Organizing for our future
Win or lose, this campaign has taught a new generation how to organize.
Inside the Obama campaign, almost without anyone noticing, an insurgent generation of organizers has built the Progressive movement a brand new and potentially durable people’s organization, in a dozen states, rooted at the neighborhood level.
Read the rest of Zack Exley’s article about how this has come to be and how it is working over at the Huffington Post. Bonus: most of the article interviews neighborhood leaders in Ohio.
The field director Jackie Bray was driving around the state doing spot checks on the quality of local team structures when I was in Ohio. So I asked her to describe the field model in an email. I’m struck by two things about her response: first, how detailed and self-analytical it is; second, that it represents exactly the model I saw actually being practiced in the field—because I’m sorry to say it, but I’m just used to anyone with the title “director” being hopelessly out of touch with the reality of the ground. (Including myself in more than a couple past jobs!)
Jackie wrote: “When we identify a volunteer or a potential volunteer we always hold a one on one meeting. Movements aren’t built on individual people—they are built on relationships. Then we ask our volunteers to make deeper commitments. We coach new volunteers and facilitate the process for folks who are old hat at this stuff through an organizing activity. Usually the organizing activity is hosting a house meeting but it can be hosting a community meeting or a faith forum or recruiting seven plus new volunteers to take the first step and come to our office. Once someone has succeeded at an organizing activity we ask them to try their hand at leading a voter contact activity. Mostly we are interested in how well they train fellow volunteers to make phone calls or knock on doors. Training is a huge part of quality control and we need our leaders to be good trainers. If a potential leader is a successful trainer then we meet with them again to ask them to take that next step and become a Team Coordinator or Team Leader. If at any moment in this process a volunteer isn’t successful our organizers are trained to spend time coaching them through getting better. We are an inclusive team here and our goal is always to make people better.”

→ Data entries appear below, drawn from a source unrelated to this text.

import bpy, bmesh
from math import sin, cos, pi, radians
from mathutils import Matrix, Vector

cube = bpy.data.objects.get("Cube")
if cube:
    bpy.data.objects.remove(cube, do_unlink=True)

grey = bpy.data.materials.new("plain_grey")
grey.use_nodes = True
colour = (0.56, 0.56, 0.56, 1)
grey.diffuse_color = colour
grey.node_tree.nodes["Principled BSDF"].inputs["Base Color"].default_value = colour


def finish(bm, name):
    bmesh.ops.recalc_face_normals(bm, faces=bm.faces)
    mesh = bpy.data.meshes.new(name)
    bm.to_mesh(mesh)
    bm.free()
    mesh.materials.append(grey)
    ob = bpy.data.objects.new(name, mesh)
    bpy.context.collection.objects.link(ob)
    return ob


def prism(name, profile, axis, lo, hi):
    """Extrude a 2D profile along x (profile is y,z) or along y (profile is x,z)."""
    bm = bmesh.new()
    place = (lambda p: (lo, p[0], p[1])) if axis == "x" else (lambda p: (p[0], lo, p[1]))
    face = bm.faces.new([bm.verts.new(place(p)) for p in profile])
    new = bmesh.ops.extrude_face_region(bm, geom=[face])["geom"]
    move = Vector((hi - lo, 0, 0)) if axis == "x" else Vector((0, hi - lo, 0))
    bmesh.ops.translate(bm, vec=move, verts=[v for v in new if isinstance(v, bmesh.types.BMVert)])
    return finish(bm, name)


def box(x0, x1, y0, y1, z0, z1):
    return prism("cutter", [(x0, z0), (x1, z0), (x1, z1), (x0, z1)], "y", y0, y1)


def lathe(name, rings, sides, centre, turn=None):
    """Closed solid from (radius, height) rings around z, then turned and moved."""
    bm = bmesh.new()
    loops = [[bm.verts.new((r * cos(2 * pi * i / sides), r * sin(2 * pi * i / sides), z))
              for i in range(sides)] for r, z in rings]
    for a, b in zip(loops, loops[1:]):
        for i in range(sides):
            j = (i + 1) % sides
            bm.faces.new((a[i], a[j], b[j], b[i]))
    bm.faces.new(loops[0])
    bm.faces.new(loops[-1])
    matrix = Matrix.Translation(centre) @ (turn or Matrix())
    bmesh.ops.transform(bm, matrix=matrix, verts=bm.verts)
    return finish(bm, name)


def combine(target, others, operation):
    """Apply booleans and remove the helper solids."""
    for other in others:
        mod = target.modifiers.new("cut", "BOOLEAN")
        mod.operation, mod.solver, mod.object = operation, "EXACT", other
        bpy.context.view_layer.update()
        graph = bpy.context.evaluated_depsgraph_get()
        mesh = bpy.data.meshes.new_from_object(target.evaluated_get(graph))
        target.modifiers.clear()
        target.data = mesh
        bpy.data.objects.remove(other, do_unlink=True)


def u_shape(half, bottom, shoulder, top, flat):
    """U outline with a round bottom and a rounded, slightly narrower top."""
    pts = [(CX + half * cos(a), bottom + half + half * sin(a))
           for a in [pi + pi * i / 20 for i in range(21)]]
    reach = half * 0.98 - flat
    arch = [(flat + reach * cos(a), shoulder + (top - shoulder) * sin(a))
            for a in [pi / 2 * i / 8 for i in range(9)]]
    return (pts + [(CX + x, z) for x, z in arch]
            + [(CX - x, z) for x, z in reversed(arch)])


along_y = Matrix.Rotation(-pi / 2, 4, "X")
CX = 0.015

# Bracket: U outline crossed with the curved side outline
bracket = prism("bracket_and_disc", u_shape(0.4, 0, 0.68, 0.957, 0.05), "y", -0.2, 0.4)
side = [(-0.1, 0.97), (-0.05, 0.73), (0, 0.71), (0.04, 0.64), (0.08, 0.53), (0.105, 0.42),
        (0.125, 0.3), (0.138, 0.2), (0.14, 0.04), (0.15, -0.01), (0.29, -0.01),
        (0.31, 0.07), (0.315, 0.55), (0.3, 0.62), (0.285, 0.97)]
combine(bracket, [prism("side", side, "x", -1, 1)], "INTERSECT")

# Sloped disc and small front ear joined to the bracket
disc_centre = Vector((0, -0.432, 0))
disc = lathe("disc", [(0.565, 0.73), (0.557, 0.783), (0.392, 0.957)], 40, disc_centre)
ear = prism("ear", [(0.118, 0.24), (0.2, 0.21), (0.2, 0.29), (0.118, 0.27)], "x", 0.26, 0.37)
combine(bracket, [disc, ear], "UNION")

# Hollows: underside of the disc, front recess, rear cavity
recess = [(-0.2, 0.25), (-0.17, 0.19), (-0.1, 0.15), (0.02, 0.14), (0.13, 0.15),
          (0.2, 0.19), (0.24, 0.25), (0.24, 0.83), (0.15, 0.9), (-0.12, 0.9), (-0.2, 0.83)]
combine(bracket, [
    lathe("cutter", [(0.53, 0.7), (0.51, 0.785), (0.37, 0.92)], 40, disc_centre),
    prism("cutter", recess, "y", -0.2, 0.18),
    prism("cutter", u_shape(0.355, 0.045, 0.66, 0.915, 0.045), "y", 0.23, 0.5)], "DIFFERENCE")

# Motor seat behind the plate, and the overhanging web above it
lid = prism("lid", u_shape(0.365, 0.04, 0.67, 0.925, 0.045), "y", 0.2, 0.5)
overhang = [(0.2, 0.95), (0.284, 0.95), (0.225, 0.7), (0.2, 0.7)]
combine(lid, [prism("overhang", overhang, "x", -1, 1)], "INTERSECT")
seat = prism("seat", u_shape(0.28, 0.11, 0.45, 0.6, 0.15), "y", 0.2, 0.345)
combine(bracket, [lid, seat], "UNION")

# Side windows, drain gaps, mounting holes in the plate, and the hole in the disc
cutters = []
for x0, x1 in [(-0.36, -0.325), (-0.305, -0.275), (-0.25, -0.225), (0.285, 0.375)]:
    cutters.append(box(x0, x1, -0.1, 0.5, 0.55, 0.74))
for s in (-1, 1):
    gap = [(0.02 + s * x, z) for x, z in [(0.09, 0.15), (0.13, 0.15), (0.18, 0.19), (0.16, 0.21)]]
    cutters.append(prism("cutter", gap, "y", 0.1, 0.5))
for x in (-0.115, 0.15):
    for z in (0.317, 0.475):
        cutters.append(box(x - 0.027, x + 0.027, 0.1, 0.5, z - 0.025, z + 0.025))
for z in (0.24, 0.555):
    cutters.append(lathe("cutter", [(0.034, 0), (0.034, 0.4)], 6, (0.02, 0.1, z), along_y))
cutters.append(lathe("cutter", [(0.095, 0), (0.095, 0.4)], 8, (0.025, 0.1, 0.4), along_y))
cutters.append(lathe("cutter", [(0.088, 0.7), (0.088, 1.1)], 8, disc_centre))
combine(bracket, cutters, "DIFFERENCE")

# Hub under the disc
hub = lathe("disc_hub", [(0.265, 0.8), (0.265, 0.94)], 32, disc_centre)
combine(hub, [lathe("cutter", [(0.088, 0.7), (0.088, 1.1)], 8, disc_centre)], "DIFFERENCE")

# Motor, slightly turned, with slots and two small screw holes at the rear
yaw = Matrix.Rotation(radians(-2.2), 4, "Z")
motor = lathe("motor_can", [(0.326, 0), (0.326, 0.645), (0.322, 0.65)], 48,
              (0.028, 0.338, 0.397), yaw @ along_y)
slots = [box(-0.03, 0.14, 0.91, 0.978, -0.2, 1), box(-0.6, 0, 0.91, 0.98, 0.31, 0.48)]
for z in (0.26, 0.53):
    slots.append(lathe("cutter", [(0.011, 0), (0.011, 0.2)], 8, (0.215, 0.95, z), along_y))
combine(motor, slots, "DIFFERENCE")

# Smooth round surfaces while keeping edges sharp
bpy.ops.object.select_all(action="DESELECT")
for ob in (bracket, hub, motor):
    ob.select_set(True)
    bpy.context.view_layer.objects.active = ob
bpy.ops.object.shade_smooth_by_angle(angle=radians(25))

All the organizers and team leaders I met were similarly reflective and highly aware that they were enacting a special model of electoral organizing. They actually sound like they’re in a continuous state of shock at their own results and the power being unleashed by teams. A chill went down my spine one night—the good kind—when I was listening in on a nightly report-in conference call with 20 FOs at the Hamilton, Ohio, office. It was about 10:00 PM, and a new organizer was reporting in her daily voter contact numbers to Jackie.
Jackie asked her why that week they had been so much higher than the previous week. The young woman on the other end of the line—who I imagined calling from a car pulled over on the side of some far flung rural route—spoke with genuine amazement when she said, “It’s the teams! It’s these awesome team leaders! It’s working! It’s actually working!”
Then, at the end of our meeting, my neighborhood team leader, Jennifer Robinson, totally unprompted, told me: “I’m a different person than I was six weeks ago.” I asked her to elaborate later. She said, “Now, I’m really asking: how can I be most effective in my community? I’ve realized that these things I’ve been doing as a volunteer organizer—well, I’m really good at them, I have a passion for this. I want to continue to find ways to actively make this place, my community, a better place. There’s so much more than a regular job in this—and once you’ve had this, it’s hard to go back to a regular job. I’m asking now: Can I look for permanent work as an organizer in service of my community? And that’s a question I had not asked myself before the campaign. It never occurred to me that I could even ask that question.”
OK, now my eyes are wet.